[Work required] Report back each line of the records that contains the string "verts".

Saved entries
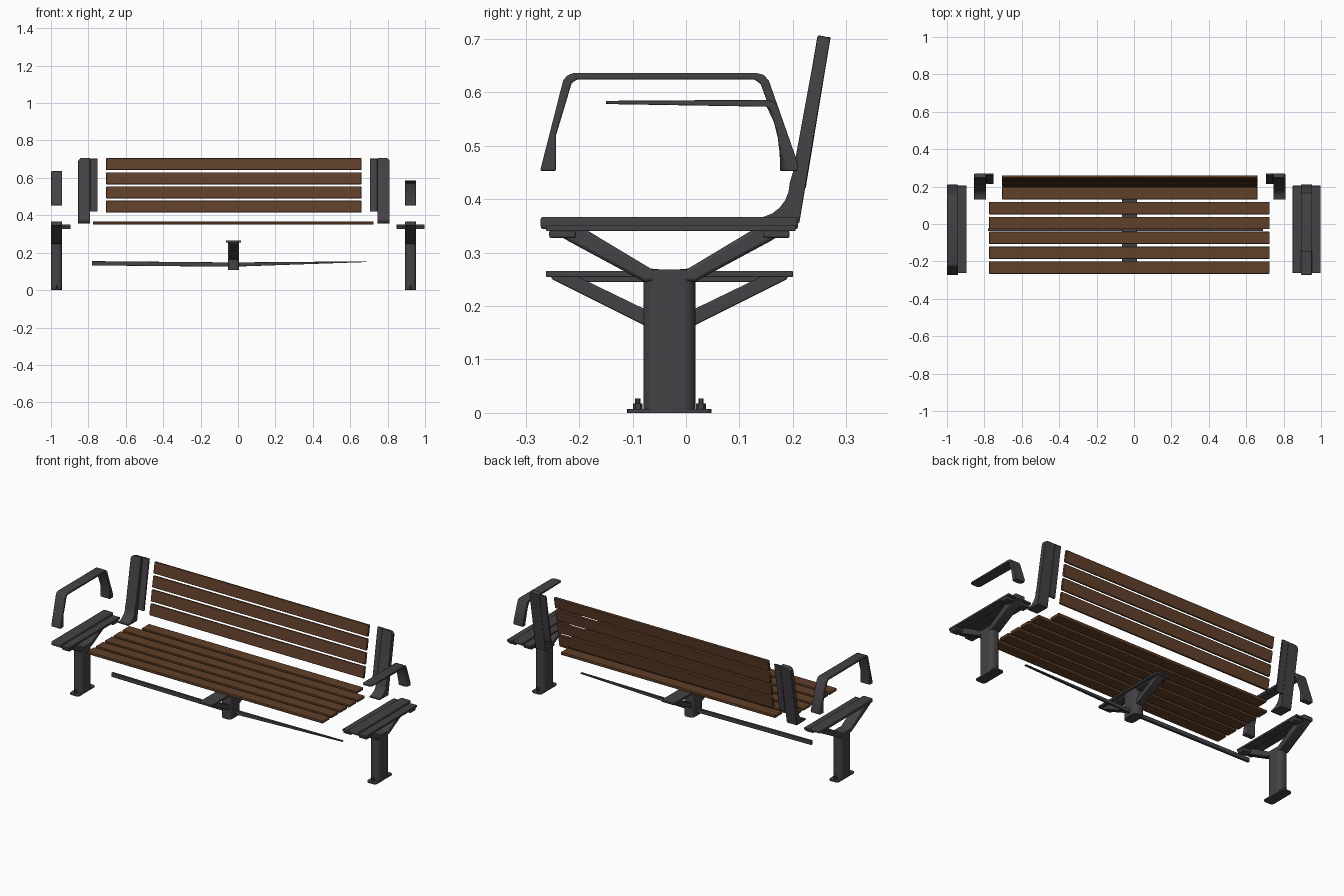
import bpy, bmesh, math
from mathutils import Vector

cube = bpy.data.objects.get("Cube")
if cube:
    bpy.data.objects.remove(cube)


def material(name, rgb):
    m = bpy.data.materials.new(name)
    m.use_nodes = True
    m.diffuse_color = (*rgb, 1)
    bsdf = next(n for n in m.node_tree.nodes if n.type == 'BSDF_PRINCIPLED')
    bsdf.inputs["Base Color"].default_value = (*rgb, 1)
    return m


METAL = material("dark grey metal", (0.06, 0.054, 0.06))
WOOD = material("brown wood", (0.115, 0.05, 0.022))


def finish(name, bm, mat, bevel=0.0):
    bmesh.ops.recalc_face_normals(bm, faces=bm.faces)
    mesh = bpy.data.meshes.new(name)
    bm.to_mesh(mesh)
    bm.free()
    mesh.materials.append(mat)
    ob = bpy.data.objects.new(name, mesh)
    bpy.context.collection.objects.link(ob)
    if bevel:
        mod = ob.modifiers.new("Soft edges", 'BEVEL')
        mod.width, mod.segments, mod.limit_method = bevel, 2, 'ANGLE'
    bpy.ops.object.select_all(action='DESELECT')
    ob.select_set(True)
    bpy.context.view_layer.objects.active = ob
    bpy.ops.object.shade_smooth_by_angle(angle=math.radians(35))
    return ob


def prism(name, pts, a, b, mat=METAL, bevel=0.003, axis='x', pick=None, radius=0.02):
    """Extrude a profile from a to b along an axis; round the edges chosen by pick."""
    place = {'x': lambda u, v, t: (t, u, v), 'y': lambda u, v, t: (u, t, v)}[axis]
    bm = bmesh.new()
    rings = [[bm.verts.new(place(u, v, t)) for u, v in pts] for t in (a, b)]
    n = len(pts)
    for ring in rings:
        bm.faces.new(ring)
    for i in range(n):
        j = (i + 1) % n
        bm.faces.new((rings[0][i], rings[0][j], rings[1][j], rings[1][i]))
    if pick:
        edges = [e for e in bm.edges if pick(*(v.co for v in e.verts))]
        bmesh.ops.bevel(bm, geom=edges, offset=radius, segments=5,
                        profile=0.5, affect='EDGES')
    return finish(name, bm, mat, bevel)


def box(name, x, y, z, mat=METAL, bevel=0.002, **kw):
    pts = [(y[0], z[0]), (y[1], z[0]), (y[1], z[1]), (y[0], z[1])]
    return prism(name, pts, *x, mat, bevel, **kw)


def vertical(p, q):
    return abs(p.z - q.z) > 0.02 and (p - q).xy.length < 0.001


def bolt(name, x, y, z0, z1, r):
    bm = bmesh.new()
    bmesh.ops.create_cone(bm, cap_ends=True, segments=6, radius1=r, radius2=r, depth=z1 - z0)
    bmesh.ops.translate(bm, verts=bm.verts, vec=Vector((x, y, (z0 + z1) / 2)))
    finish(name, bm, METAL)


MID = -0.031          # middle of the posts, front to back
HALF = 0.03           # half width of the posts


def mirror(pts, side):
    return [(MID + side * d, z) for d, z in pts]


# Legs: base plate, oval post, forked arms, seat beam and slat flanges
def leg(name, cx, flange_sides):
    x = (cx - HALF, cx + HALF)
    box(name + "_base_plate", x, (MID - 0.079, MID + 0.079), (0, 0.007),
        pick=lambda p, q: (p - q).xy.length < 0.001, radius=0.015, bevel=0)
    box(name + "_post", x, (MID - 0.049, MID + 0.049), (0.005, 0.268),
        pick=vertical, radius=0.024, bevel=0)
    box(name + "_seat_beam", x, (-0.272, 0.21), (0.344, 0.367), bevel=0.005)
    for side, word in ((-1, "front"), (1, "back")):
        prism(f"{name}_{word}_arm",
              mirror([(0.01, 0.245), (0.049, 0.246), (0.19, 0.322),
                      (0.236, 0.35), (0.168, 0.35), (0.035, 0.27), (0.01, 0.268)], side),
              *x, bevel=0.006)
        bolt(f"{name}_{word}_anchor_nut", cx, MID + side * 0.059, 0.006, 0.018, 0.009)
        bolt(f"{name}_{word}_anchor_stud", cx, MID + side * 0.059, 0.017, 0.027, 0.005)
    for s in flange_sides:
        fx = sorted((cx + s * 0.025, cx + s * 0.075))
        box(f"{name}_flange_{'left' if s > 0 else 'right'}", fx, (-0.262, 0.205), (0.34, 0.352))
        for y in (MID - 0.2, MID + 0.2):
            box(name + "_flange_tab", fx, (y - 0.025, y + 0.025), (0.327, 0.342), bevel=0.004)


leg("end_leg", -0.97, (1,))
leg("shared_leg", 0.923, (-1, 1))

# Armrests: full loop and cantilever
back_foot = [(0.21, 0.465), (0.208, 0.453), (0.176, 0.453), (0.176, 0.515)]
loop = [(-0.273, 0.453), (-0.23, 0.622), (-0.222, 0.632), (-0.21, 0.636), (0.132, 0.636),
        (0.145, 0.633), (0.155, 0.622)] + back_foot + [
        (0.14, 0.615), (0.128, 0.624), (-0.204, 0.624), (-0.214, 0.617),
        (-0.243, 0.52), (-0.243, 0.453)]
prism("loop_armrest", loop, -1.0, -0.94)
cantilever = [(-0.15, 0.584), (0.154, 0.586), (0.166, 0.582), (0.173, 0.571)] + back_foot + [
    (0.158, 0.567), (0.15, 0.573), (-0.15, 0.578)]
prism("cantilever_armrest", cantilever, 0.893, 0.953, bevel=0.002,
      pick=lambda p, q: vertical(p, q) or (p.y < -0.14 and q.y < -0.14 and p.x == q.x),
      radius=0.015)

# Backrest uprights with a curved foot, and the flange that carries the slats
LEAN = 0.165


def back_y(z):
    return 0.214 + (z - 0.36) * LEAN


curve = [(0.13 + 0.064 * math.sin(a), 0.43 - 0.065 * math.cos(a))
         for a in (i * math.pi / 12 for i in range(7))]
upright = [(0.13, 0.357), (0.212, 0.355), (back_y(0.702), 0.702), (0.247, 0.707),
           (0.2, 0.45)] + curve[::-1]
for name, outer, inner, tip in (("right", -0.855, -0.79, -0.75), ("left", 0.81, 0.745, 0.705)):
    prism(name + "_back_upright", upright, *sorted((outer, inner)), bevel=0.002,
          pick=lambda p, q, o=outer: abs(p.x - o) < 0.001 and abs(q.x - o) < 0.001
          and p.z > 0.69 and q.z > 0.69, radius=0.022)
    lo, hi = 0.42, 0.703
    prism(name + "_back_flange",
          [(back_y(lo) - 0.01, lo), (back_y(lo), lo), (back_y(hi), hi), (back_y(hi) - 0.01, hi)],
          *sorted((inner, tip)), bevel=0.002)

# Seat slats: five long ones and a short one between the uprights
for i in range(6):
    y = -0.266 + i * 0.0795
    span = (-0.705, 0.66) if i == 5 else (-0.775, 0.725)
    box(f"seat_slat_{i + 1}", span, (y, y + 0.066), (0.351, 0.367), WOOD, 0.003)

# Back slats, leaning with the uprights
for i in range(4):
    lo = 0.414 + i * 0.0755
    hi = lo + 0.065
    prism(f"back_slat_{i + 1}",
          [(back_y(lo) - 0.025, lo + 0.002), (back_y(lo) - 0.01, lo),
           (back_y(hi) - 0.01, hi - 0.002), (back_y(hi) - 0.025, hi)],
          -0.705, 0.66, WOOD, 0.003)

# Centre support: short post, beam and braces
CX = -0.024
box("centre_post", (CX - HALF, CX + HALF), (MID - 0.049, MID + 0.049), (0.108, 0.262),
    pick=vertical, radius=0.02, bevel=0)
box("centre_beam", (CX - 0.04, CX + 0.04), (-0.262, 0.2), (0.254, 0.266))
box("centre_beam_rib", (CX - 0.02, CX + 0.02), (-0.225, 0.163), (0.245, 0.256))
for side, word in ((-1, "front"), (1, "back")):
    prism(f"centre_{word}_brace",
          mirror([(0.04, 0.163), (0.05, 0.165), (0.22, 0.25), (0.222, 0.258),
                  (0.178, 0.258), (0.05, 0.196), (0.04, 0.19)], side),
          CX - 0.022, CX + 0.022)

# Stretcher bar, tapering towards one end
prism("stretcher_bar",
      [(-0.78, 0.132), (-0.03, 0.125), (0.69, 0.15), (0.69, 0.154), (-0.03, 0.148), (-0.78, 0.155)],
      MID - 0.007, MID + 0.007, bevel=0.001, axis='y')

[The completed task]
    rings = [[bm.verts.new(place(u, v, t)) for u, v in pts] for t in (a, b)]
        edges = [e for e in bm.edges if pick(*(v.co for v in e.verts))]
    bmesh.ops.translate(bm, verts=bm.verts, vec=Vector((x, y, (z0 + z1) / 2)))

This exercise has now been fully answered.